evidence of habitation: hearths and middens.
Anasazi were ingenious, though constrained by their environment
or "organizational context," as are all organizations.
If you look closely at the photo
detail of Keet Seel at left, note the keyhole-shaped
kiva in the middle and relatively crude construction
of the rooms
on the right along the street, but the ingenious retaining
wall that supports the streets and the rooms on the left.
talks with one archeologist, he points to the lack of easily
shapeable sandstone for the relatively crude Kayenta construction.
Certainly the size of Keet Seel (possibly the largest residential
Pueblo), the ingenuity of its retaining wall, and other
unique innovations, such as the elbow deflector system,

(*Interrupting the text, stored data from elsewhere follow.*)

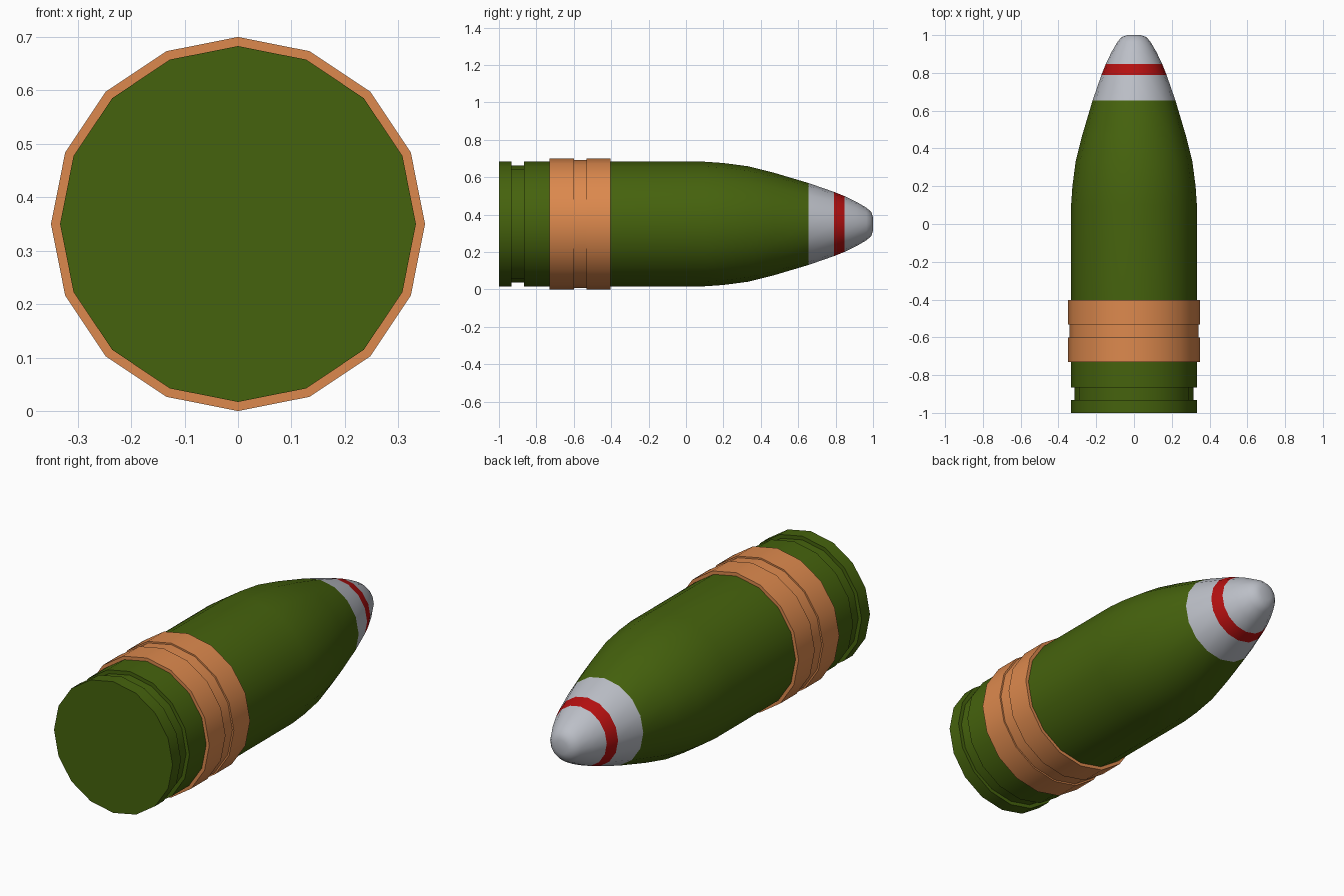
import bpy, bmesh, math

if "Cube" in bpy.data.objects:
    bpy.data.objects.remove(bpy.data.objects["Cube"])

SIDES = 16
AXIS_Z = 0.35


def material(name, rgb):
    m = bpy.data.materials.new(name)
    m.diffuse_color = (*rgb, 1)
    m.use_nodes = True
    m.node_tree.nodes["Principled BSDF"].inputs["Base Color"].default_value = m.diffuse_color
    return m


green = material("olive_green", (0.060, 0.123, 0.004))
copper = material("copper", (0.72, 0.25, 0.075))
silver = material("light_grey", (0.50, 0.52, 0.57))
red = material("red", (0.46, 0.005, 0.005))


def lathe(name, profile, mats, cap_start=False, cap_end=False, pick=None):
    """Spin (y, radius) points around the long axis; pick(y) chooses the material."""
    bm = bmesh.new()
    rings = []
    for y, r in profile:
        angles = [2 * math.pi * k / SIDES for k in range(SIDES)]
        rings.append([bm.verts.new((r * math.cos(a), y, AXIS_Z + r * math.sin(a)))
                      for a in angles])
    for lo, hi in zip(rings, rings[1:]):
        for k in range(SIDES):
            n = (k + 1) % SIDES
            bm.faces.new((lo[k], hi[k], hi[n], lo[n]))
    if cap_start:
        bm.faces.new(rings[0])
    if cap_end:
        bm.faces.new(rings[-1][::-1])
    for f in bm.faces:
        if pick:
            f.material_index = pick(f.calc_center_median().y)
    me = bpy.data.meshes.new(name)
    bm.to_mesh(me)
    bm.free()
    for m in mats:
        me.materials.append(m)
    ob = bpy.data.objects.new(name, me)
    bpy.context.collection.objects.link(ob)
    bpy.ops.object.select_all(action='DESELECT')
    ob.select_set(True)
    bpy.context.view_layer.objects.active = ob
    bpy.ops.object.shade_smooth_by_angle(angle=math.radians(35))
    return ob


# Base with crimp groove
lathe("grooved_base", [(-1, .333), (-.933, .333), (-.933, .314), (-.865, .314),
                       (-.865, .333), (-.73, .333)], [green], cap_start=True)

# Raised double band with shallow groove
lathe("driving_band", [(-.73, .333), (-.73, .35), (-.6, .35), (-.6, .342),
                       (-.533, .342), (-.533, .35), (-.403, .35), (-.403, .333)],
      [copper])

# Straight body, tapering forward, then nose with a red stripe
lathe("tapered_body_and_nose",
      [(-.403, .333), (.1, .333), (.2, .326), (.33, .309), (.47, .274), (.655, .219),
       (.79, .172), (.848, .149), (.91, .119), (.965, .087), (.99, .065), (1, .035)],
      [green, silver, red], cap_end=True,
      pick=lambda y: 0 if y < .655 else 2 if .79 < y < .848 else 1)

point to sophisticated engineering and social organization.
particularly intriguing that Keet Seel was constructed in
stages as new family groupings or clans arrived independently.
Construction dates and the number of kivas at Keet Seel
point to the acceptance of news groups into the village.
The amount of presumably cooperative social action to lay
the foundations, receive new comers, and maintain the whole
might serve as a powerful example of organizational action,
we learn more.
Keet Seel experience was perhaps a more intense experience
than the more normal pattern of family groups occupying
and adapting previously constructed and abandoned pueblos.
My favorite example is probably Salmon Ruin, where families
journeyed 60 miles northeast from Chaco Canyon to build
an outlier on the style of Pueblo Bonito between A.D. 1088
and 1094. They
abandoned the pueblo two to three generations later. The
pueblo stood empty for some 50 years until families from
Mesa Verde reoccupied it temporarily and adapted it. The
Kiva to the right is a classic example of this adaptation
process. If one looks closely
at its construction, one will see that it is a circular
Kiva, Mesa Verde-style, built within a rectangular room
on the Pueblo Bonito style.
the square walls overlooking Bullet Canyon, part of Grand
Gulch, Cedar Mesa was probably a watchtower.
of concept test to date. We truly believe in learning
and growth in all that we do. Your comments or questions
about this site, its content, and implications are important
to us. Please drop us a line.
we also welcome inquiries about our capabilities
and services. All services and programs are individually
tailored, and you may inquire without obligation to discuss
how we might be of service.